If Sorkin believes that The Newsroom is depicting superheroes that don’t wear capes or disguises than the best (and rather timely) analogy would be that Sorkin is setting up Will McAvoy as Batman to the media’s Gotham. By setting News Night against these ugly truths he exposes them and has the potential to reach out to a wider audience who is unaware of these issues and make them question how exactly our corporate media apparatus works. One can only hope that by the end of the first season, discussion around The Newsroom won’t be stuck in the mud about its snappy dialogue, bombastic characters, or where James and Maggie are at relationship-wise, but on the real concerns its throwing in our face.
The only question remains is to what breadth Sorkin will take the show. Again, hitting at a lot of these core concerns early on ¨C ratings driving content, bias towards fairness, corporate influence ¨C seems to be setting them up as persistent obstacles along the way instead of just throwaway concerns, and with this latest episode we’re already getting hints at some behind the scenes scheming to push McAvoy and his show towards failure, but where can it be taken from here? The show has done a good job of highlighting the Koch brothers’ influence in politics and has name dropped both the Citizens United ruling and a number of actual Political Action Committees through which these kinds of influence work and that kind of info-dumping, if you will, while blatant, needs to continue.

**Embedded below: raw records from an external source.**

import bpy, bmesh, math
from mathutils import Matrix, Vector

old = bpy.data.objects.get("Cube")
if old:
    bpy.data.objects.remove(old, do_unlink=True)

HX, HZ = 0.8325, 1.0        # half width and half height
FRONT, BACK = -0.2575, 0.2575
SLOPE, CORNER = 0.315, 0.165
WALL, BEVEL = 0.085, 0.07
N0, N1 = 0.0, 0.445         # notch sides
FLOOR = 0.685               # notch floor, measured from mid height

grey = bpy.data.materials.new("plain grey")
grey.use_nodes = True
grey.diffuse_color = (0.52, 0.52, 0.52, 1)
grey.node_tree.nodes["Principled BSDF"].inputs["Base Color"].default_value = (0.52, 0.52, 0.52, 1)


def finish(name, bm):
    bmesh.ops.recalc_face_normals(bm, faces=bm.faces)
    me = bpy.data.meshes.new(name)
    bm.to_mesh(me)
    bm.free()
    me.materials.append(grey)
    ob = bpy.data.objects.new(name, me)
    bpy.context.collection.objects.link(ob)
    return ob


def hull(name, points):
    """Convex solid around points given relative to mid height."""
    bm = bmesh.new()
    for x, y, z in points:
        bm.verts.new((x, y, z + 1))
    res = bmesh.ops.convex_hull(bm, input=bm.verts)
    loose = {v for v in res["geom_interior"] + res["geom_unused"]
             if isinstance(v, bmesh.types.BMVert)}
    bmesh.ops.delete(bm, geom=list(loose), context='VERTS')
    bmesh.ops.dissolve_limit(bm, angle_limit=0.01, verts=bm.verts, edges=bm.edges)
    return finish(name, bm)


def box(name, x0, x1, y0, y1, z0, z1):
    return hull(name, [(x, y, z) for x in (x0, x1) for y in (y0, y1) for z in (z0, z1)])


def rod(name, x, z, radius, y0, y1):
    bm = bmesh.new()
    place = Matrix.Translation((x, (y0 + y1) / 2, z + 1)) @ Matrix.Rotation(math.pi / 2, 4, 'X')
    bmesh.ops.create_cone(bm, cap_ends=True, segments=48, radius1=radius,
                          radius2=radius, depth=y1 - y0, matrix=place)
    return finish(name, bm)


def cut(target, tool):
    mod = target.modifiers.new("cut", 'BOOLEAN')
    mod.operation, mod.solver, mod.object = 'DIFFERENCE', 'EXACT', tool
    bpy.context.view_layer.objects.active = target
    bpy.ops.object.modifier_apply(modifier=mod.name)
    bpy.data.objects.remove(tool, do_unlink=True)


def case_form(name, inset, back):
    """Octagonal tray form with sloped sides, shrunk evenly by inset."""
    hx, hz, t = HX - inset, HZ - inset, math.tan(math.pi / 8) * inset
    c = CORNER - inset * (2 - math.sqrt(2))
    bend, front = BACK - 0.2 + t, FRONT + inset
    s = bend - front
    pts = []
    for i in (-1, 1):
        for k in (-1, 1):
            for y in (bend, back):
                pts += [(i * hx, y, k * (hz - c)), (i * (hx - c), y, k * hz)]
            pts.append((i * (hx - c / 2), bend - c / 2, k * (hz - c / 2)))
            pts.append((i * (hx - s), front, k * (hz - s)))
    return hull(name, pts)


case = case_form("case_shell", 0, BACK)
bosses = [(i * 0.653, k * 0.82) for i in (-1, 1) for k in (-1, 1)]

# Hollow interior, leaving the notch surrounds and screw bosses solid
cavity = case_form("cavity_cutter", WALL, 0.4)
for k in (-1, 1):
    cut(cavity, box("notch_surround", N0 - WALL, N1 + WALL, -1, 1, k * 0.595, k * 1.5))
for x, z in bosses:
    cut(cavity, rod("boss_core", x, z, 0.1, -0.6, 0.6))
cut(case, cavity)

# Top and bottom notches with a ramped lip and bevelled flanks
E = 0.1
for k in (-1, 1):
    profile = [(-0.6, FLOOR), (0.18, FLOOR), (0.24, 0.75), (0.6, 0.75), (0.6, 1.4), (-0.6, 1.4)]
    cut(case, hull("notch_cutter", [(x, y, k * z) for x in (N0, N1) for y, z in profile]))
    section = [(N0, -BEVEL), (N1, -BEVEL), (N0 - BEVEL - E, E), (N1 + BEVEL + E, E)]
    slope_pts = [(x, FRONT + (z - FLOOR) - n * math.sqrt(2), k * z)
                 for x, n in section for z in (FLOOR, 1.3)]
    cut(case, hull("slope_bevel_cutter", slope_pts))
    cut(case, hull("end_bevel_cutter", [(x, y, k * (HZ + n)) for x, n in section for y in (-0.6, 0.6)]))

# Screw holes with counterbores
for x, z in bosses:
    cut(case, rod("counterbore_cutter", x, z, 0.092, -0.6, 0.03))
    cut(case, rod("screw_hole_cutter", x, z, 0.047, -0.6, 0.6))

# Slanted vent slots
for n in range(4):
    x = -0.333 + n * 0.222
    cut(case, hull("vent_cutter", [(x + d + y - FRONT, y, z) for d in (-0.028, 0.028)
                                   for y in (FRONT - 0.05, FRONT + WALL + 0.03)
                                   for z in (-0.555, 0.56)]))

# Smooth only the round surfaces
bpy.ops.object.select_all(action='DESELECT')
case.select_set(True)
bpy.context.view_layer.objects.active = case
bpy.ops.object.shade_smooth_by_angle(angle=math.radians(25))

It will be interesting to see how the show handles a millionaire conservative news anchor reporting on the Occupy Wall Street protests, and if there’s any internal struggle to be had, it will be between the older generation he and Charlie represent and the younger news staff who may want to shed more light on it than McAvoy thinks would be permissible. Shooting down hypocrisy in Republican targets is easy, but will the show turn its eye towards the Democrats, who have had just as much controversy and are as complicit in our modern state of affairs as their red-tied compadres across the aisle? We’ve also received bits of education on complex economic issues, such as prosecuting financial crime and Sloan literally lecturing Mackenzie on the Glass-Steagall Act. Much in the same way that The Newsroom reveals the hidden world of the media, it can also reveal the hidden details to news stories we didn’t get, the kinds of details that get pushed to the side for being too muddled or, frankly, too controversial. And with the way the show as been burning through lengths of time, one wonders if it will end up hitting the modern day quicker than expected.
The show has its flaws on a surface level, but if you’re watching carefully, then you should be applauding what’s submerged beneath, and hooking anyone and everyone you can onto it before it gets lost in the rain.